### Data for review ###
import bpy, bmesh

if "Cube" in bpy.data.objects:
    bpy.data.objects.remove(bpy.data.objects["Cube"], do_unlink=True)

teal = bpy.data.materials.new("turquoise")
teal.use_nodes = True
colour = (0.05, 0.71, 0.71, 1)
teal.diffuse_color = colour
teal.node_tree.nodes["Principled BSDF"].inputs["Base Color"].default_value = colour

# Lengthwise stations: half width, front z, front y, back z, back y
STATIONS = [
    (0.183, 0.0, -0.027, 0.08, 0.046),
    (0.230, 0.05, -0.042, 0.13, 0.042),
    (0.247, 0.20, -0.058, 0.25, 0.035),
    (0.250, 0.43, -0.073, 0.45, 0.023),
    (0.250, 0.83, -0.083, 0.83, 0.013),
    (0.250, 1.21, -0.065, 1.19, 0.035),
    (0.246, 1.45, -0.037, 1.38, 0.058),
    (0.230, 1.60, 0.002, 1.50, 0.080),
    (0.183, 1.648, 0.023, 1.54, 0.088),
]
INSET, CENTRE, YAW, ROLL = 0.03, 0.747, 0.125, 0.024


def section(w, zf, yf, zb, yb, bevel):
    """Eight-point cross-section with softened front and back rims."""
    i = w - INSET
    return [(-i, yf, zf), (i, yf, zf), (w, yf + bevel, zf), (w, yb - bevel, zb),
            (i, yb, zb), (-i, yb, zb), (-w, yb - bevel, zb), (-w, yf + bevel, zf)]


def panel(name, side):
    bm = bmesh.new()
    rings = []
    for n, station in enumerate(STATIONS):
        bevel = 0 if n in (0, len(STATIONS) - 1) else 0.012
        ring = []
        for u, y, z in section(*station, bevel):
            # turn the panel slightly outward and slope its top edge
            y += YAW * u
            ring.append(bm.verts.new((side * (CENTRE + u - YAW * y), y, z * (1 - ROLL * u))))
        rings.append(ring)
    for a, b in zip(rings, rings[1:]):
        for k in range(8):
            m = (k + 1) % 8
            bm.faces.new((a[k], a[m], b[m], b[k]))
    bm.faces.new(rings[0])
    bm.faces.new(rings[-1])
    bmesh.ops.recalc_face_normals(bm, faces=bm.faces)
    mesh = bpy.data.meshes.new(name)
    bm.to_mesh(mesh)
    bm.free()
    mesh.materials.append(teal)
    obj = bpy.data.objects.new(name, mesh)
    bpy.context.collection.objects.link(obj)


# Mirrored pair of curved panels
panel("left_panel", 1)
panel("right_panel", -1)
###
- Work to complete
Write each record out again exactly.

- Output
import bpy, bmesh

if "Cube" in bpy.data.objects:
    bpy.data.objects.remove(bpy.data.objects["Cube"], do_unlink=True)

teal = bpy.data.materials.new("turquoise")
teal.use_nodes = True
colour = (0.05, 0.71, 0.71, 1)
teal.diffuse_color = colour
teal.node_tree.nodes["Principled BSDF"].inputs["Base Color"].default_value = colour

# Lengthwise stations: half width, front z, front y, back z, back y
STATIONS = [
    (0.183, 0.0, -0.027, 0.08, 0.046),
    (0.230, 0.05, -0.042, 0.13, 0.042),
    (0.247, 0.20, -0.058, 0.25, 0.035),
    (0.250, 0.43, -0.073, 0.45, 0.023),
    (0.250, 0.83, -0.083, 0.83, 0.013),
    (0.250, 1.21, -0.065, 1.19, 0.035),
    (0.246, 1.45, -0.037, 1.38, 0.058),
    (0.230, 1.60, 0.002, 1.50, 0.080),
    (0.183, 1.648, 0.023, 1.54, 0.088),
]
INSET, CENTRE, YAW, ROLL = 0.03, 0.747, 0.125, 0.024


def section(w, zf, yf, zb, yb, bevel):
    """Eight-point cross-section with softened front and back rims."""
    i = w - INSET
    return [(-i, yf, zf), (i, yf, zf), (w, yf + bevel, zf), (w, yb - bevel, zb),
            (i, yb, zb), (-i, yb, zb), (-w, yb - bevel, zb), (-w, yf + bevel, zf)]


def panel(name, side):
    bm = bmesh.new()
    rings = []
    for n, station in enumerate(STATIONS):
        bevel = 0 if n in (0, len(STATIONS) - 1) else 0.012
        ring = []
        for u, y, z in section(*station, bevel):
            # turn the panel slightly outward and slope its top edge
            y += YAW * u
            ring.append(bm.verts.new((side * (CENTRE + u - YAW * y), y, z * (1 - ROLL * u))))
        rings.append(ring)
    for a, b in zip(rings, rings[1:]):
        for k in range(8):
            m = (k + 1) % 8
            bm.faces.new((a[k], a[m], b[m], b[k]))
    bm.faces.new(rings[0])
    bm.faces.new(rings[-1])
    bmesh.ops.recalc_face_normals(bm, faces=bm.faces)
    mesh = bpy.data.meshes.new(name)
    bm.to_mesh(mesh)
    bm.free()
    mesh.materials.append(teal)
    obj = bpy.data.objects.new(name, mesh)
    bpy.context.collection.objects.link(obj)


# Mirrored pair of curved panels
panel("left_panel", 1)
panel("right_panel", -1)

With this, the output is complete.